Mr Sanchez said on Saturday that the UK and Spain “have reached an agreement on Gibraltar”, stating any future decisions regarding Gibraltar would be made with Spain.
A draft document seen ahead of the summit on Sunday states: “After the United Kingdom leaves the Union, Gibraltar will not be included in the territorial scope of the agreements to be concluded between the Union and the United Kingdom.
“However, this does not preclude the possibility to have separate agreements between the Union and the United Kingdom in respect of Gibraltar… those separate agreements will require a prior agreement of the Kingdom of Spain.”
Mr Sanchez had said on Friday he wouldn’t back the divorce deal UK and European Union leaders are supposed to vote on during Sunday’s summit in Brussels, saying a draft agreement did not include clear language regarding Gibraltar.
Speaking after the agreement over Gibraltar was announced, Mr Sanchez said: “This is going to allow us to have direct negotiations with the UK regarding Gibraltar.”
It comes after European Union summit chairman Donald Tusk recommended that the bloc approves the Brexit deal negotiated with Britain.
He said: “I will recommend that we approve on Sunday the outcome of the Brexit negotiations.
“No one has reasons to be happy. But at least at this critical time, the EU27 has passed the test of unity and solidarity.”
In the official letter inviting EU leaders to the summit, Mr Tusk said: “The Withdrawal Agreement ensures that the rights of our citizens are fully protected, the peace process in Northern Ireland should not be affected, the UK will continue its payments to the EU budget during the transition period and legal certainty will be secured.
“Our negotiator has thereby managed to reduce the risks and losses resulting from the United Kingdom’s withdrawal from the European Union.
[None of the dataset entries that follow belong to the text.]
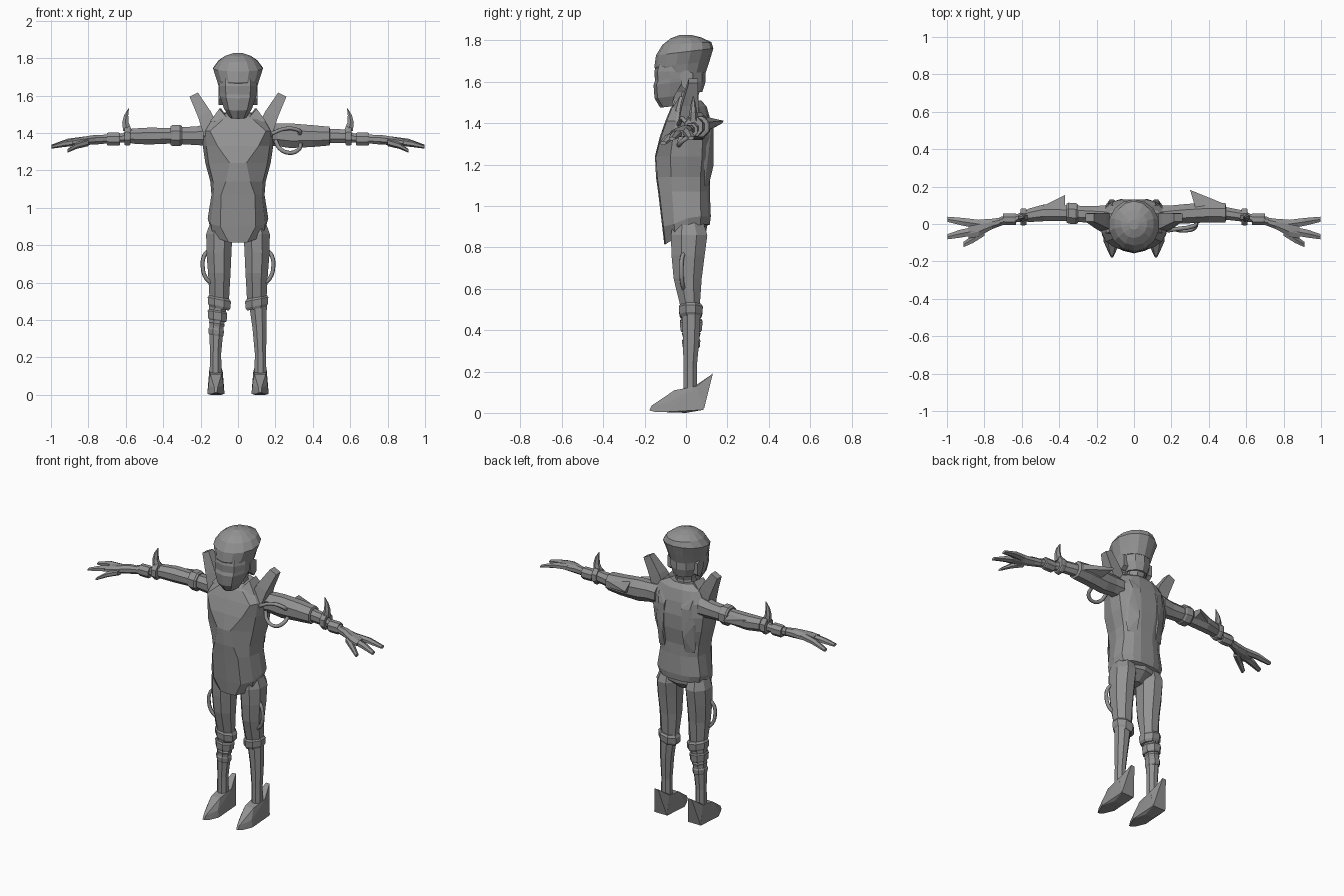
import bpy, bmesh, math

grey = bpy.data.materials.new("armour grey")
grey.diffuse_color = (0.29, 0.29, 0.29, 1)


def finish(name, bm):
    bmesh.ops.recalc_face_normals(bm, faces=bm.faces)
    me = bpy.data.meshes.new(name)
    bm.to_mesh(me)
    bm.free()
    me.materials.append(grey)
    ob = bpy.data.objects.new(name, me)
    bpy.context.collection.objects.link(ob)
    return ob


def loft(name, rings):
    """Skin a list of equal-length point rings and cap both ends."""
    bm = bmesh.new()
    vs = [[bm.verts.new(p) for p in r] for r in rings]
    n = len(rings[0])
    for a, b in zip(vs, vs[1:]):
        for i in range(n):
            j = (i + 1) % n
            bm.faces.new((a[i], a[j], b[j], b[i]))
    bm.faces.new(vs[0][::-1])
    bm.faces.new(vs[-1])
    return finish(name, bm)


def limb(name, secs, axis="x", n=8):
    """Sections (x, y, z, radius_a, radius_b) across the x or z axis."""
    rings = []
    for x, y, z, ra, rb in secs:
        k = 1 / math.cos(math.pi / n)
        r = []
        for i in range(n):
            t = 2 * math.pi * (i + 0.5) / n
            a, b = ra * k * math.cos(t), rb * k * math.sin(t)
            r.append((x, y + a, z + b) if axis == "x" else (x + a, y + b, z))
        rings.append(r)
    return loft(name, rings)


def mirrored_ring(half, z):
    """Half outline from front centre to back centre, z may depend on x and y."""
    pts = half + [(-x, y) for x, y in half[-2:0:-1]]
    return [(x, y, z(x, y)) for x, y in pts]


def tube(name, pts, r):
    cu = bpy.data.curves.new(name, "CURVE")
    cu.dimensions = "3D"
    cu.bevel_depth, cu.bevel_resolution, cu.resolution_u = r, 1, 4
    cu.use_fill_caps = True
    sp = cu.splines.new("BEZIER")
    sp.bezier_points.add(len(pts) - 1)
    for bp, p in zip(sp.bezier_points, pts):
        bp.co = p
        bp.handle_left_type = bp.handle_right_type = "AUTO"
    cu.materials.append(grey)
    bpy.context.collection.objects.link(bpy.data.objects.new(name, cu))


def hull(name, pts):
    bm = bmesh.new()
    for p in pts:
        bm.verts.new(p)
    bmesh.ops.convex_hull(bm, input=bm.verts)
    return finish(name, bm)


# Torso shell: z, half width, front y, back y, front plate half width, front drop
rings = []
for z, w, yf, yb, fw, drop in [
        (0.91, 0.148, -0.105, 0.115, 0.05, 0.095), (0.95, 0.162, -0.115, 0.12, 0.095, 0.05),
        (1.07, 0.142, -0.135, 0.115, 0.09, 0), (1.14, 0.148, -0.145, 0.115, 0.065, 0),
        (1.24, 0.175, -0.15, 0.13, 0.045, 0), (1.33, 0.188, -0.128, 0.132, 0.11, 0),
        (1.41, 0.19, -0.10, 0.12, 0.15, 0), (1.48, 0.15, -0.075, 0.10, 0.08, 0.01),
        (1.51, 0.09, -0.055, 0.075, 0.04, 0.02)]:
    half = [(0, yf), (fw, yf + 0.006), (w * 0.9, yf * 0.5), (w, 0.01),
            (w * 0.93, yb * 0.6), (w * 0.6, yb - 0.012), (w * 0.3, yb), (0, yb)]
    rings.append(mirrored_ring(half, lambda x, y: z - drop * min(1, max(0, (0.03 - y) / 0.12))))
loft("torso", rings)
limb("pelvis", [(0, 0.0, 0.83, 0.045, 0.04), (0, 0.01, 0.88, 0.12, 0.085),
                (0, 0.01, 0.95, 0.14, 0.09)], "z", 10)

# Head and neck
limb("neck", [(0, 0.0, 1.44, 0.07, 0.07), (0, 0.0, 1.52, 0.055, 0.055),
              (0, 0.01, 1.58, 0.06, 0.065)], "z")
limb("head", [(0, 0.01, 1.55, 0.065, 0.065), (0, 0.005, 1.60, 0.085, 0.085),
              (0, 0.0, 1.70, 0.095, 0.09)], "z", 10)
# Face visor: z, half width, front y, back y
visor = []
for z, w, yf, yb in [(1.475, 0.045, -0.125, -0.07), (1.52, 0.075, -0.152, -0.055),
                     (1.585, 0.097, -0.157, -0.015), (1.605, 0.1, -0.15, -0.005),
                     (1.65, 0.103, -0.153, 0.0), (1.70, 0.1, -0.14, 0.0)]:
    visor.append(mirrored_ring([(0, yf), (w * 0.65, yf + 0.015), (w, yf * 0.5), (w, yb), (0, yb)],
                               lambda x, y: z + 0.12 * (y - yf) * (z < 1.65)))
loft("face_visor", visor)
# Helmet cap, dipping toward the front: z, half width, front y, back y, tilt
cap = []
for z, w, yf, yb, tilt in [
        (1.645, 0.105, -0.14, 0.095, 0.0), (1.685, 0.116, -0.153, 0.113, 0.1),
        (1.745, 0.136, -0.145, 0.132, 0.12), (1.785, 0.108, -0.115, 0.122, 0.06),
        (1.812, 0.07, -0.075, 0.075, 0.03), (1.827, 0.025, -0.03, 0.025, 0)]:
    c = (yf + yb) / 2
    half = [(w * math.sin(a), c - (yb - yf) / 2 * math.cos(a))
            for a in [math.pi * i / 7 for i in range(8)]]
    half[0], half[-1] = (0, yf), (0, yb)
    cap.append(mirrored_ring(half, lambda x, y: z + tilt * (y - c)))
loft("helmet", cap)

for s in (-1, 1):
    # Back panels and ear pads
    hull("back_panel", [(s * x, y, z) for x, y, z in [
        (0.05, 0.11, 1.43), (0.12, 0.10, 1.44), (0.15, 0.085, 1.3), (0.125, 0.09, 1.1),
        (0.07, 0.11, 1.1), (0.06, 0.132, 1.38), (0.11, 0.12, 1.38),
        (0.13, 0.112, 1.28), (0.07, 0.134, 1.2)]])
    hull("ear_pad", [(s * x, y, z) for x in (0.075, 0.105) for y, z in
                     [(-0.02, 1.58), (-0.03, 1.64), (0.0, 1.66), (0.035, 1.64),
                      (0.035, 1.57), (0.01, 1.55)]])

    # Collar flaps and shoulder horns
    hull("collar_flap", [(s * x, y, z) for x, y, z in [
        (0.05, -0.07, 1.47), (0.10, -0.03, 1.53), (0.09, 0.05, 1.53),
        (0.15, -0.05, 1.46), (0.15, 0.06, 1.46), (0.06, 0.04, 1.46)]])
    loft("shoulder_horn", [[(s * (x + dx), y + dy, z + dz) for dx, dy, dz in
                            [(-w, -d, w * .5), (w, -d, -w * .5), (w, d, -w * .5), (-w, d, w * .5)]]
                           for x, y, z, w, d in [(0.14, 0.01, 1.40, 0.04, 0.05),
                                                 (0.18, 0.02, 1.50, 0.033, 0.04),
                                                 (0.237, 0.035, 1.605, 0.022, 0.022)]])

    # Legs
    limb("thigh", [(s * 0.095, 0.01, 0.93, 0.05, 0.07), (s * 0.1, 0.015, 0.86, 0.07, 0.088),
                   (s * 0.102, 0.01, 0.76, 0.067, 0.08), (s * 0.1, 0.008, 0.65, 0.06, 0.068),
                   (s * 0.1, 0.02, 0.51, 0.052, 0.046)], "z")
    knee = limb("knee_band", [(s * 0.1, 0.023, 0.46, 0.05, 0.048), (s * 0.1, 0.023, 0.475, 0.06, 0.055),
                              (s * 0.1, 0.023, 0.51, 0.062, 0.058), (s * 0.1, 0.023, 0.523, 0.053, 0.05)], "z")
    for v in knee.data.vertices:
        v.co.z += s * 0.2 * (v.co.x - s * 0.1)
    limb("shin", [(s * 0.106, 0.025, 0.49, 0.048, 0.045), (s * 0.115, 0.025, 0.36, 0.038, 0.04),
                  (s * 0.12, 0.02, 0.22, 0.03, 0.032), (s * 0.12, 0.02, 0.08, 0.032, 0.032)], "z")
    tube("thigh_hose", [(s * 0.155, -0.01, 0.775), (s * 0.18, -0.02, 0.745),
                        (s * 0.189, -0.022, 0.69), (s * 0.172, -0.018, 0.625),
                        (s * 0.14, -0.01, 0.595)], 0.011)
    # Pointed shoe with raised heel fin
    hull("shoe", [(s * (0.118 + i * w), y, z) for i in (-1, 1) for w, y, z in [
        (0.006, -0.178, 0.012), (0.008, -0.165, 0.036), (0.046, -0.09, 0.005), (0.04, -0.09, 0.05),
        (0.03, -0.055, 0.11), (0.036, 0.05, 0.128), (0.045, 0.085, 0.015), (0.02, -0.15, 0.005),
        (0.03, 0.0, 0.0)]])
    hull("heel_fin", [(s * (0.118 + i * w), y, z) for i in (-1, 1) for w, y, z in [
        (0.036, 0.0, 0.10), (0.036, 0.05, 0.128), (0.012, 0.13, 0.19), (0.01, 0.122, 0.16),
        (0.044, 0.087, 0.02)]])

    # Forearm, wrist bands and spike
    limb("forearm", [(s * 0.47, 0.06, 1.383, 0.035, 0.038), (s * 0.58, 0.043, 1.383, 0.03, 0.036),
                     (s * 0.62, 0.033, 1.372, 0.022, 0.024), (s * 0.72, 0.015, 1.367, 0.022, 0.024)])
    for x0, x1, y, z, r in [(0.575, 0.608, 0.038, 1.383, 0.05), (0.63, 0.70, 0.025, 1.367, 0.035)]:
        limb("arm_band", [(s * x0, y, z, r * .85, r * .9), (s * (x0 + .008), y, z, r * .9, r),
                          (s * (x1 - .008), y, z, r * .9, r), (s * x1, y, z, r * .85, r * .9)])
    limb("arm_spike", [(s * 0.590, 0.035, 1.41, 0.024, 0.022), (s * 0.602, 0.035, 1.455, 0.017, 0.016),
                       (s * 0.598, 0.035, 1.495, 0.011, 0.010), (s * 0.585, 0.035, 1.53, 0.002, 0.002)],
         "z", 6)

    # Hand: palm and three fingers
    limb("palm", [(s * 0.70, 0.015, 1.366, 0.02, 0.022), (s * 0.76, 0.0, 1.364, 0.028, 0.026),
                  (s * 0.83, -0.022, 1.357, 0.045, 0.022), (s * 0.885, -0.035, 1.35, 0.042, 0.016)])
    for a, b, c in [((0.82, -0.002, 1.36), (0.91, 0.011, 1.352), (0.997, 0.025, 1.328)),
                    ((0.84, -0.035, 1.355), (0.93, -0.052, 1.342), (0.998, -0.068, 1.325)),
                    ((0.80, -0.04, 1.35), (0.86, -0.08, 1.333), (0.912, -0.11, 1.304))]:
        limb("finger", [(s * x, y, z, ra, rb) for (x, y, z), ra, rb in
                        ((a, .023, .018), (b, .021, .015), (c, .014, .008))], "x", 6)

# Right arm: sleeve, band and elbow fin
limb("right_upper_arm", [(-0.15, 0.04, 1.39, 0.06, 0.06), (-0.22, 0.05, 1.385, 0.045, 0.05),
                         (-0.36, 0.058, 1.385, 0.042, 0.042), (-0.48, 0.06, 1.383, 0.045, 0.045),
                         (-0.57, 0.045, 1.383, 0.035, 0.04)])
limb("right_arm_band", [(-0.30, 0.055, 1.386, 0.05, 0.05), (-0.31, 0.055, 1.386, 0.056, 0.057),
                        (-0.35, 0.058, 1.386, 0.056, 0.057), (-0.36, 0.058, 1.386, 0.05, 0.05)])
hull("right_elbow_fin", [(-0.37, 0.155, 1.40), (-0.375, 0.15, 1.385), (-0.37, 0.06, 1.42), (-0.37, 0.06, 1.35),
                         (-0.50, 0.09, 1.41), (-0.50, 0.09, 1.36), (-0.54, 0.05, 1.40), (-0.54, 0.05, 1.36)])

# Left arm: heavy sleeve with elbow fin and hoses
limb("left_upper_arm", [(0.15, 0.04, 1.39, 0.06, 0.06), (0.21, 0.05, 1.39, 0.05, 0.06),
                        (0.28, 0.055, 1.385, 0.052, 0.066), (0.40, 0.062, 1.383, 0.053, 0.058),
                        (0.488, 0.06, 1.383, 0.052, 0.05), (0.492, 0.06, 1.383, 0.04, 0.04)])
hull("left_elbow_fin", [(0.30, 0.182, 1.412), (0.305, 0.175, 1.40), (0.33, 0.08, 1.435), (0.35, 0.08, 1.35),
                        (0.49, 0.105, 1.405), (0.49, 0.105, 1.365), (0.42, 0.06, 1.43), (0.42, 0.06, 1.34)])
tube("lower_arm_hose", [(0.20, -0.01, 1.36), (0.225, -0.03, 1.315), (0.28, -0.035, 1.293),
                        (0.325, -0.02, 1.312), (0.335, 0.03, 1.345)], 0.011)
tube("upper_arm_hose", [(0.18, -0.035, 1.395), (0.24, -0.025, 1.42), (0.30, -0.016, 1.422),
                        (0.332, 0.0, 1.405), (0.32, 0.02, 1.39)], 0.011)

# Right shin wraps
for z0, z1, x, r in [(0.395, 0.45, -0.11, 0.052), (0.365, 0.39, -0.113, 0.042), (0.315, 0.355, -0.117, 0.042)]:
    wrap = limb("shin_wrap", [(x, 0.025, z0, r * .85, r * .9), (x, 0.025, z0 + .008, r * .95, r),
                              (x, 0.025, z1 - .008, r, r * 1.05), (x, 0.025, z1, r * .9, r * .95)], "z")
    for v in wrap.data.vertices:
        v.co.z -= 0.15 * (v.co.x - x)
“The Political Declaration sets the direction as regards the future relations. We intend to work resolutely towards building the best possible relationship with the UK after Brexit, as friends and partners. And we will have around two years to work out and agree a precise framework for such cooperation.
“And if, in spite of our best efforts, additional time is needed to negotiate the future relationship, an extension of the transition period by up to two years will be possible. During these negotiations, no-one wanted to defeat anyone. We were all looking for a good and fair agreement.
“And I believe that we have finally found the best possible compromise.”
Theresa May is now facing a tough 48 hours as she visits Brussels in hopes of winning other leaders of the 27 EU states around to her Brexit deal
Though the deal has been agreed in principle, with negotiators and at a political level, the other member states have now seen it and are being given an opportunity to air their views at the summit.
With that said, the outlook does not look entirely promising for Theresa May May, as some have already voiced some already concerns ahead of Sunday.
The PM is also due to meet with European Commission president Jean-Claude Juncker and president of the European Council, Donald Tusk, this evening.